» Exercise:
From the opening line of the records through the line bearing "rings of points", set down every line exactly.
+---+
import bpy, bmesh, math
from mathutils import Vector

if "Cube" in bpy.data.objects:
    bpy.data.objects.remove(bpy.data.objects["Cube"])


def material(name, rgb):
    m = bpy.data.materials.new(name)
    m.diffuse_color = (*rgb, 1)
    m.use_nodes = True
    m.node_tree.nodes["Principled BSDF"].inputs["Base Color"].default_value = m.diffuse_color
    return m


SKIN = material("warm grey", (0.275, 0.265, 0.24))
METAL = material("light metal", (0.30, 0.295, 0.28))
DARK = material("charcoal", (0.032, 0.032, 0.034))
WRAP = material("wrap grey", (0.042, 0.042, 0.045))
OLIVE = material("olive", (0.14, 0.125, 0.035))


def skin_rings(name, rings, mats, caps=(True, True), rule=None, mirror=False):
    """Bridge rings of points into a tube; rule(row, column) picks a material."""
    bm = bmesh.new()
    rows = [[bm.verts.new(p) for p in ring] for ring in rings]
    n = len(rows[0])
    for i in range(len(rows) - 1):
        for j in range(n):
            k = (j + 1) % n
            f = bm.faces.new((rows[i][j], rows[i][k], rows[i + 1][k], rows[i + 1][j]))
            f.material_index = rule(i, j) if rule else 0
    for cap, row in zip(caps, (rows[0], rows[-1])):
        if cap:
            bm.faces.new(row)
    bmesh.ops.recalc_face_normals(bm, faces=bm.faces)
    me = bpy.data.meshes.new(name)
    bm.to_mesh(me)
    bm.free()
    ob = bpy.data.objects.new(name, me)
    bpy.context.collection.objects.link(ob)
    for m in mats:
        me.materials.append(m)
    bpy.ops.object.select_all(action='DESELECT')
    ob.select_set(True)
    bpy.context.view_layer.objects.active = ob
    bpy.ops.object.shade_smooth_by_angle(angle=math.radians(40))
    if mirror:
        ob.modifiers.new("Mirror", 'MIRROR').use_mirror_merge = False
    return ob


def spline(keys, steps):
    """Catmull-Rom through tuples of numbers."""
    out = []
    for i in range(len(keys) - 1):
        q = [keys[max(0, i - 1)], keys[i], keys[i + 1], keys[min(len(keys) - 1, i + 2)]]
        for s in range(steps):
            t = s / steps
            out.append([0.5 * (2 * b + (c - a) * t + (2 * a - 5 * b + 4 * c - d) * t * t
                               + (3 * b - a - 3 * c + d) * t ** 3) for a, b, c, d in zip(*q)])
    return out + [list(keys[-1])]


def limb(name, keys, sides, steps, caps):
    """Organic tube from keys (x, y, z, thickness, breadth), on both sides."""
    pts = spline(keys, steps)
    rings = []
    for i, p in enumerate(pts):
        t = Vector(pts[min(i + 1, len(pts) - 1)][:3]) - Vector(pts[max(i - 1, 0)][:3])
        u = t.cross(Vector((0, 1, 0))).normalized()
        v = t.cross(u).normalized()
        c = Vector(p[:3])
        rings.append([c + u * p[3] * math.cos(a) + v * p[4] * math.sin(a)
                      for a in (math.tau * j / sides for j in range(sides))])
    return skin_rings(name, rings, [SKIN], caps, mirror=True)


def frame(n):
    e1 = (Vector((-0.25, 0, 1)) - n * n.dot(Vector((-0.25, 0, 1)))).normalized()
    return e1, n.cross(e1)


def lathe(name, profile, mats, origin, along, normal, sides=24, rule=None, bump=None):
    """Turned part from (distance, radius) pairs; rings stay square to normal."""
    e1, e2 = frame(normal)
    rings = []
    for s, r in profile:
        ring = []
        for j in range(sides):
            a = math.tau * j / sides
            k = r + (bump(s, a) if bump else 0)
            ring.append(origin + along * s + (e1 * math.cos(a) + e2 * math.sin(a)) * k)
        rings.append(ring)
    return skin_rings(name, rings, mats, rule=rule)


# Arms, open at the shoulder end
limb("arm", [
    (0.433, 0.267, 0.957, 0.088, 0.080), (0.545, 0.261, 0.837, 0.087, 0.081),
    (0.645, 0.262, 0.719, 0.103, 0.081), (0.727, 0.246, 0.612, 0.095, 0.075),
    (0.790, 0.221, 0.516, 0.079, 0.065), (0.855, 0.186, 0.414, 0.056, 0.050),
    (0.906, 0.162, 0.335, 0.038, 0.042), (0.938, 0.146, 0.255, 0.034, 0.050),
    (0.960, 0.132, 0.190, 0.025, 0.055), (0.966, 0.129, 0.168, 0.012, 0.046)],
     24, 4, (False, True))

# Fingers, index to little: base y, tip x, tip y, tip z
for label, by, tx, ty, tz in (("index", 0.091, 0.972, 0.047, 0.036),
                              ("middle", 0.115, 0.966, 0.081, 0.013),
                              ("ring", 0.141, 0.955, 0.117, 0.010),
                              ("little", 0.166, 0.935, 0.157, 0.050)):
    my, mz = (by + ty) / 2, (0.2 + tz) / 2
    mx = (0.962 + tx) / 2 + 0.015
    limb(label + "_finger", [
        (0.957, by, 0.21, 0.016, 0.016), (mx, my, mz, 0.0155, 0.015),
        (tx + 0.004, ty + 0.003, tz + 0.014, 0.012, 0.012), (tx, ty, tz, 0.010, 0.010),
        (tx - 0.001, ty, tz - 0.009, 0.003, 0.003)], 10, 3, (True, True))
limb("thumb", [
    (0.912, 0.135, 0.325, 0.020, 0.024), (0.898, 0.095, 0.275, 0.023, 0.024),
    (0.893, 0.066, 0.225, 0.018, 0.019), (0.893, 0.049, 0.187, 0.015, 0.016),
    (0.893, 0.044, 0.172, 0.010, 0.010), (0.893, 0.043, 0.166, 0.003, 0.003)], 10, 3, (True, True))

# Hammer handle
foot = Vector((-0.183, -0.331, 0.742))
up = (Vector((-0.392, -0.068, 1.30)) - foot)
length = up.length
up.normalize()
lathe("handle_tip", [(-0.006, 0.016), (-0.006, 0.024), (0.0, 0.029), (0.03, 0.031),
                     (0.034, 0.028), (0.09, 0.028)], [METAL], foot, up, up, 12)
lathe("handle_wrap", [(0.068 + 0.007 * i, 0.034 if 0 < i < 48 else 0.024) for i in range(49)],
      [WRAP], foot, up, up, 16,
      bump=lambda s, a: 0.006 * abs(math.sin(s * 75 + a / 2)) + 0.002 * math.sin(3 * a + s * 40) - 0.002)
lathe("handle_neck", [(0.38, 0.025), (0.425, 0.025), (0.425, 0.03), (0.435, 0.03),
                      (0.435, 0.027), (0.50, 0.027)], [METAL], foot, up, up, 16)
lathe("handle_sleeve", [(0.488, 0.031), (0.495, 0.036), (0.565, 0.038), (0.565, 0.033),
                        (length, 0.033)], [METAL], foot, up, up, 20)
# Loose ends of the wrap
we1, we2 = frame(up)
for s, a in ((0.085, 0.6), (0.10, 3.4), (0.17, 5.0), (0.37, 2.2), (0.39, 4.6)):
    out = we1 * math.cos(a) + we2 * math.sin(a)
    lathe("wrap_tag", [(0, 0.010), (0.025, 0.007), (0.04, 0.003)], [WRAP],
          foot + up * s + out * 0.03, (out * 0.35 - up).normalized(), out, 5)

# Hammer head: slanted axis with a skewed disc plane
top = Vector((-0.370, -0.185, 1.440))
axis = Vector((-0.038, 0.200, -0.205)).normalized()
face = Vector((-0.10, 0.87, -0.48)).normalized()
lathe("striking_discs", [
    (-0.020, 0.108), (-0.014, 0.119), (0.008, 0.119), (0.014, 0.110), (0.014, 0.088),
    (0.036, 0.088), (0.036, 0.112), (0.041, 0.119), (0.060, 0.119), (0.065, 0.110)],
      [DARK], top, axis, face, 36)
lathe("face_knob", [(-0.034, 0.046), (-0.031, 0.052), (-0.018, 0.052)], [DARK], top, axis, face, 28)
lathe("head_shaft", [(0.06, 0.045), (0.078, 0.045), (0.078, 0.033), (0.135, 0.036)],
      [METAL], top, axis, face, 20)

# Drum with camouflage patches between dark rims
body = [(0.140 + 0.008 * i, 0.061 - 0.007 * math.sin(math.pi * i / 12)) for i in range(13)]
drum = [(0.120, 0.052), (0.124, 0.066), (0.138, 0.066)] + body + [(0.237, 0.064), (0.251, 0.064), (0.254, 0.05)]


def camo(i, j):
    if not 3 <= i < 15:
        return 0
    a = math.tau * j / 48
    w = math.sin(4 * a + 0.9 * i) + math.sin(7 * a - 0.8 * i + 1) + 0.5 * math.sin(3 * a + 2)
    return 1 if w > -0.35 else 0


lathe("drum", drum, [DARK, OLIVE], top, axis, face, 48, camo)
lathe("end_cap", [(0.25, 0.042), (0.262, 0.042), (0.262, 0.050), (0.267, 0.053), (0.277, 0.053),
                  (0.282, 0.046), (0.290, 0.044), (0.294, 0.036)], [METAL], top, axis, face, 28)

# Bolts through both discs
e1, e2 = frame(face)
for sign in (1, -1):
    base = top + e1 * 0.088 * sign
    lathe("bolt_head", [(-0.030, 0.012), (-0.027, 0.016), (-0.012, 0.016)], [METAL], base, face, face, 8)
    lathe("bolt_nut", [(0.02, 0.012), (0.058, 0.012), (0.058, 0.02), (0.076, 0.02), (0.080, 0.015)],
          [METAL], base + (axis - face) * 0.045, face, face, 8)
+---+
» Result:
import bpy, bmesh, math
from mathutils import Vector

if "Cube" in bpy.data.objects:
    bpy.data.objects.remove(bpy.data.objects["Cube"])


def material(name, rgb):
    m = bpy.data.materials.new(name)
    m.diffuse_color = (*rgb, 1)
    m.use_nodes = True
    m.node_tree.nodes["Principled BSDF"].inputs["Base Color"].default_value = m.diffuse_color
    return m


SKIN = material("warm grey", (0.275, 0.265, 0.24))
METAL = material("light metal", (0.30, 0.295, 0.28))
DARK = material("charcoal", (0.032, 0.032, 0.034))
WRAP = material("wrap grey", (0.042, 0.042, 0.045))
OLIVE = material("olive", (0.14, 0.125, 0.035))


def skin_rings(name, rings, mats, caps=(True, True), rule=None, mirror=False):
    """Bridge rings of points into a tube; rule(row, column) picks a material."""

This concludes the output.